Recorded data
═══

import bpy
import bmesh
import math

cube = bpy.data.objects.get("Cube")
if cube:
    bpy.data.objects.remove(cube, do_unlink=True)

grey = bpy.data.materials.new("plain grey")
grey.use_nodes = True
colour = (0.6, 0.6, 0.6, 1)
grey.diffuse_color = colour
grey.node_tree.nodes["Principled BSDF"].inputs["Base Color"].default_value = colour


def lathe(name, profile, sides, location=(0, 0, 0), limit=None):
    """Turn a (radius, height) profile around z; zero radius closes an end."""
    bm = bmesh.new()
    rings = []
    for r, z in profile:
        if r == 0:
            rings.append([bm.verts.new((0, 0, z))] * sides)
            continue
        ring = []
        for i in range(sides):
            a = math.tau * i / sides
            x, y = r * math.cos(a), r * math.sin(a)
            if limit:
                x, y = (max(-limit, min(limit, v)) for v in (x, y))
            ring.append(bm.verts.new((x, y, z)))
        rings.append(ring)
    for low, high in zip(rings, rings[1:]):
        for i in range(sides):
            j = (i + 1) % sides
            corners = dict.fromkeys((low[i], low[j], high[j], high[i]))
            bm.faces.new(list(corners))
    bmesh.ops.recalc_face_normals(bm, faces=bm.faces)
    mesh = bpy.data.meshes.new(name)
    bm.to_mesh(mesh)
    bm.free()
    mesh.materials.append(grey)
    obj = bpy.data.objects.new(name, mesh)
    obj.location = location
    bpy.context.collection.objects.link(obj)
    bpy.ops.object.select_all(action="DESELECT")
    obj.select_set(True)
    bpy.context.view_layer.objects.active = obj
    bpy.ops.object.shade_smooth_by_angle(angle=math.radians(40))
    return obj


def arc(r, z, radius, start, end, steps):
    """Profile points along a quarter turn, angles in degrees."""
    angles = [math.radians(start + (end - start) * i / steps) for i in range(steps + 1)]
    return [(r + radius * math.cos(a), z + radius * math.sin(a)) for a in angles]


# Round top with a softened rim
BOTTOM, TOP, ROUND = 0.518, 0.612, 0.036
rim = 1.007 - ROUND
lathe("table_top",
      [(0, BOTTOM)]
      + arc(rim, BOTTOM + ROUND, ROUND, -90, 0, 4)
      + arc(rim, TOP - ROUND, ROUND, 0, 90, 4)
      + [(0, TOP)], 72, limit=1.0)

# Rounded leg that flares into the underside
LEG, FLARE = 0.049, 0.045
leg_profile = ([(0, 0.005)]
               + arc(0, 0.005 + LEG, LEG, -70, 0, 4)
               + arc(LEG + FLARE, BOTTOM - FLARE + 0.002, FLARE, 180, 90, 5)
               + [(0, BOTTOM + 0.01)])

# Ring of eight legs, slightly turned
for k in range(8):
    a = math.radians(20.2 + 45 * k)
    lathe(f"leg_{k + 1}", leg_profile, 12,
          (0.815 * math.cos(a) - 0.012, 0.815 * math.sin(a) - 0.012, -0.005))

═══

Every entry must be quoted exactly as it appears above.

▸ ANSWER TO THE PROBLEM:
import bpy
import bmesh
import math

cube = bpy.data.objects.get("Cube")
if cube:
    bpy.data.objects.remove(cube, do_unlink=True)

grey = bpy.data.materials.new("plain grey")
grey.use_nodes = True
colour = (0.6, 0.6, 0.6, 1)
grey.diffuse_color = colour
grey.node_tree.nodes["Principled BSDF"].inputs["Base Color"].default_value = colour


def lathe(name, profile, sides, location=(0, 0, 0), limit=None):
    """Turn a (radius, height) profile around z; zero radius closes an end."""
    bm = bmesh.new()
    rings = []
    for r, z in profile:
        if r == 0:
            rings.append([bm.verts.new((0, 0, z))] * sides)
            continue
        ring = []
        for i in range(sides):
            a = math.tau * i / sides
            x, y = r * math.cos(a), r * math.sin(a)
            if limit:
                x, y = (max(-limit, min(limit, v)) for v in (x, y))
            ring.append(bm.verts.new((x, y, z)))
        rings.append(ring)
    for low, high in zip(rings, rings[1:]):
        for i in range(sides):
            j = (i + 1) % sides
            corners = dict.fromkeys((low[i], low[j], high[j], high[i]))
            bm.faces.new(list(corners))
    bmesh.ops.recalc_face_normals(bm, faces=bm.faces)
    mesh = bpy.data.meshes.new(name)
    bm.to_mesh(mesh)
    bm.free()
    mesh.materials.append(grey)
    obj = bpy.data.objects.new(name, mesh)
    obj.location = location
    bpy.context.collection.objects.link(obj)
    bpy.ops.object.select_all(action="DESELECT")
    obj.select_set(True)
    bpy.context.view_layer.objects.active = obj
    bpy.ops.object.shade_smooth_by_angle(angle=math.radians(40))
    return obj


def arc(r, z, radius, start, end, steps):
    """Profile points along a quarter turn, angles in degrees."""
    angles = [math.radians(start + (end - start) * i / steps) for i in range(steps + 1)]
    return [(r + radius * math.cos(a), z + radius * math.sin(a)) for a in angles]


# Round top with a softened rim
BOTTOM, TOP, ROUND = 0.518, 0.612, 0.036
rim = 1.007 - ROUND
lathe("table_top",
      [(0, BOTTOM)]
      + arc(rim, BOTTOM + ROUND, ROUND, -90, 0, 4)
      + arc(rim, TOP - ROUND, ROUND, 0, 90, 4)
      + [(0, TOP)], 72, limit=1.0)

# Rounded leg that flares into the underside
LEG, FLARE = 0.049, 0.045
leg_profile = ([(0, 0.005)]
               + arc(0, 0.005 + LEG, LEG, -70, 0, 4)
               + arc(LEG + FLARE, BOTTOM - FLARE + 0.002, FLARE, 180, 90, 5)
               + [(0, BOTTOM + 0.01)])

# Ring of eight legs, slightly turned
for k in range(8):
    a = math.radians(20.2 + 45 * k)
    lathe(f"leg_{k + 1}", leg_profile, 12,
          (0.815 * math.cos(a) - 0.012, 0.815 * math.sin(a) - 0.012, -0.005))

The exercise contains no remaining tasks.